This last week was … sort of odd on a personal level.

Got some more work done on Gregory AI, making the system able to monitor different research topics for different teams.

And lately have been looking at #Zotero, which in my view is much more useful and powerful than Mendeley. My goal is to figure out how to sync it with my cloud drive and access it on all devices. If enough people show interest I may sort out my bookmarks for zotero and write up how to use it and the plugins.

The operational tasks that took over my schedule pushed away the time I like to have for planning and scanning what’s happening with each project. Getting back to that mode released more endorphins than I’d like to admit.

The AI story so far

Next time there is a big breakthrough in technology I need to remember to be more methodic in keeping track of it.

In a quick retrospective:

OpenAI was a huge hit, and big players tried to slow down AI research because it was a “risk for society”.

We discussed the impact of AI to our work.
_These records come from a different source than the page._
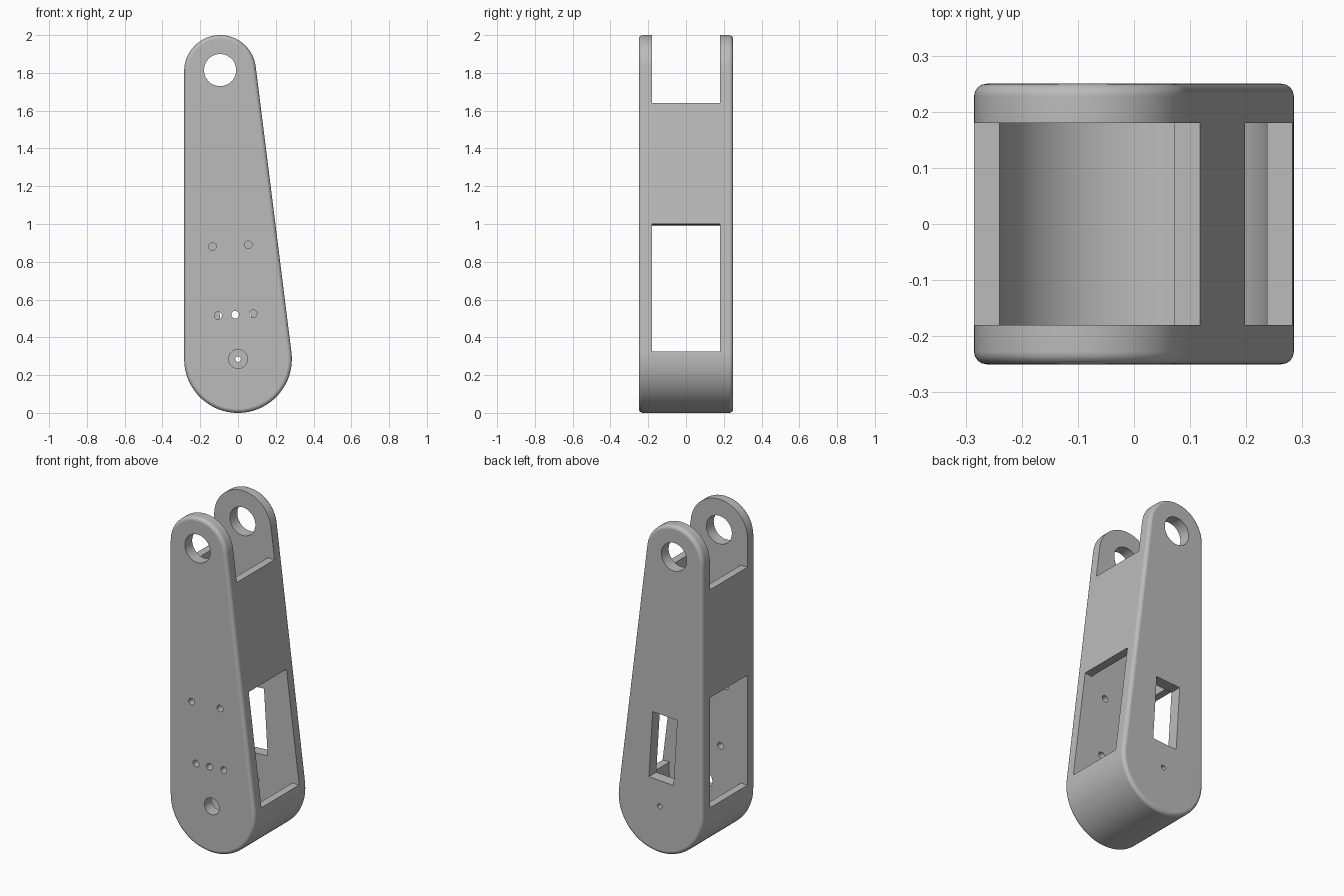
import bpy, bmesh
from math import sin, cos, acos, atan2, hypot, pi, radians
from mathutils import Vector, Matrix

if "Cube" in bpy.data.objects:
    bpy.data.objects.remove(bpy.data.objects["Cube"])

grey = bpy.data.materials.new("plain grey")
grey.use_nodes = True
grey.diffuse_color = (0.5, 0.5, 0.5, 1)
grey.node_tree.nodes["Principled BSDF"].inputs["Base Color"].default_value = (0.5, 0.5, 0.5, 1)

# Main dimensions
LOW, LOW_R = Vector((0, 0.285)), 0.285
HIGH, HIGH_R = Vector((-0.095, 1.81)), 0.19
HALF, GAP, WALL = 0.25, 0.18, 0.045
axis = HIGH - LOW
lean = atan2(axis.y, axis.x)
spread = acos((LOW_R - HIGH_R) / axis.length)
right_a, left_a = lean - spread, lean + spread


def arc(center, r, a0, a1, n):
    return [(center.x + r * cos(a0 + (a1 - a0) * i / n),
             center.y + r * sin(a0 + (a1 - a0) * i / n)) for i in range(n + 1)]


def prism(name, points, y0, y1, rim=0):
    """Extrude an x-z profile along y, optionally rounding both rims."""
    bm = bmesh.new()
    face = bm.faces.new([bm.verts.new((x, y0, z)) for x, z in points])
    ext = bmesh.ops.extrude_face_region(bm, geom=[face])
    moved = [v for v in ext["geom"] if isinstance(v, bmesh.types.BMVert)]
    bmesh.ops.translate(bm, verts=moved, vec=(0, y1 - y0, 0))
    bmesh.ops.recalc_face_normals(bm, faces=bm.faces)
    if rim:
        edges = [e for e in bm.edges if abs(e.verts[0].co.y - e.verts[1].co.y) < 1e-5]
        bmesh.ops.bevel(bm, geom=edges, offset=rim, segments=4, profile=0.5, affect='EDGES')
    mesh = bpy.data.meshes.new(name)
    bm.to_mesh(mesh)
    bm.free()
    mesh.materials.append(grey)
    obj = bpy.data.objects.new(name, mesh)
    bpy.context.collection.objects.link(obj)
    return obj


def cut(body, cutter):
    cutter.hide_render = True
    mod = body.modifiers.new("cut", 'BOOLEAN')
    mod.operation, mod.solver, mod.object = 'DIFFERENCE', 'EXACT', cutter
    bpy.ops.object.modifier_apply(modifier=mod.name)
    bpy.data.objects.remove(cutter)


def drill(body, x, z, r, y0, y1, n=24):
    cut(body, prism("drill_cutter", arc(Vector((x, z)), r, 0, 2 * pi * (n - 1) / n, n - 1), y0, y1))


# Tapered arm body with rounded rims
outline = arc(HIGH, HIGH_R, right_a, left_a, 36) + arc(LOW, LOW_R, left_a, right_a + 2 * pi, 48)
arm = prism("arm_body", outline, -HALF, HALF, 0.022)
bpy.context.view_layer.objects.active = arm
arm.select_set(True)

# Hollow interior joined with the side openings and the top fork slot
inner_r = LOW_R - WALL


def inner_x(z):
    return (inner_r - (z - LOW.y) * sin(right_a)) / cos(right_a)


SILL, LINTEL, FORK, OUT = 0.325, 1.0, 1.64, 0.5
dip = WALL * sin(right_a)
cavity = arc(LOW, inner_r, pi, 2 * pi + right_a, 48)
cavity += [(inner_x(SILL), SILL), (OUT, SILL), (OUT, LINTEL + 2 * dip),
           (inner_x(LINTEL), LINTEL - 2 * dip), (inner_x(FORK), FORK), (OUT, FORK),
           (OUT, 2.2), (-OUT, 2.2), (-OUT, FORK), (-inner_r, FORK),
           (-inner_r, LINTEL - 2 * dip), (-OUT, LINTEL - 2 * dip), (-OUT, SILL), (-inner_r, SILL)]
# Square the lintel to the sloping wall
cavity[51] = (OUT, LINTEL + (OUT - inner_x(LINTEL)) * sin(right_a))
cavity[52] = (inner_x(LINTEL), LINTEL - dip)
cut(arm, prism("cavity_cutter", cavity, -GAP, GAP))

# Pivot bores through both fork ears
drill(arm, HIGH.x, HIGH.y + 0.005, 0.085, -0.4, 0.4, 48)

# Front plate: shaft hole and screw holes
drill(arm, 0, LOW.y, 0.05, -0.4, 0, 32)
for x, z in [(-0.105, 0.515), (-0.015, 0.52), (0.08, 0.525), (-0.135, 0.88), (0.055, 0.89)]:
    drill(arm, x, z, 0.02, -0.4, 0)

# Back plate: small shaft hole and window aligned with the taper
drill(arm, 0, LOW.y, 0.015, 0, 0.4)
along = axis.normalized()
across = Vector((along.y, -along.x))
middle = LOW + along * 0.355
corners = [middle + across * 0.082 * i + along * 0.2 * j for i, j in ((-1, -1), (1, -1), (1, 1), (-1, 1))]
cut(arm, prism("window_cutter", [tuple(c) for c in corners], 0, 0.4))

# Smooth curves, crisp edges
bpy.ops.object.shade_smooth_by_angle(angle=radians(32))
weighted = arm.modifiers.new("even_shading", 'WEIGHTED_NORMAL')
weighted.keep_sharp = True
Then we questioned the ethics of training it with a skewed values system and adding guardrails to prevent misuse.

This stand lost its footing when a Times investigation revealed that major technology companies were bending and breaking rules in their rush to develop new artificial intelligence systems.

Later the discussion was about the right to use copyrighted work to train the image and language models. Fast forward to today and big tech is lobbying for “fair use” status to train AI systems.

Right now, we are still trying to find AI’s promised productivity boost, while big tech lays off employees.

This last week, Apple announced the new AI tools that fit seamlessly into their devices.

On previous notes, I wrote about the need to make AI ubiquitous to really make it useful, and Apple is following that route.

All this is bringing back the discussion about how much hardware and energy we need to power this new wave of technology.

And in the race to find training data, Meta is turning to Instagram and others are selling User Generated Content.

Making its move, Adobe is trying to train AI models using the files their customers stored in their Creative Cloud. Some people were even locked out from using the Adobe Suite because the new terms and conditions violated their company or customer policies.

There were also issues with Microsoft’s new Recall feature, but that’s not something I followed closely.

All of this feels like every player is scrambling and nobody has a plan.

Your TikTok videos for this week

How on earth did corporations come to have more rights than you? Watch this.

Is anyone else bored of just digitally streaming music? Are cassettes making a comeback?

avatar Bruno Amaral
Bruno Amaral

I am a Digital Strategist, divided between tech and creativity, working for the Lisbon Collective and teaching Public Relations at the …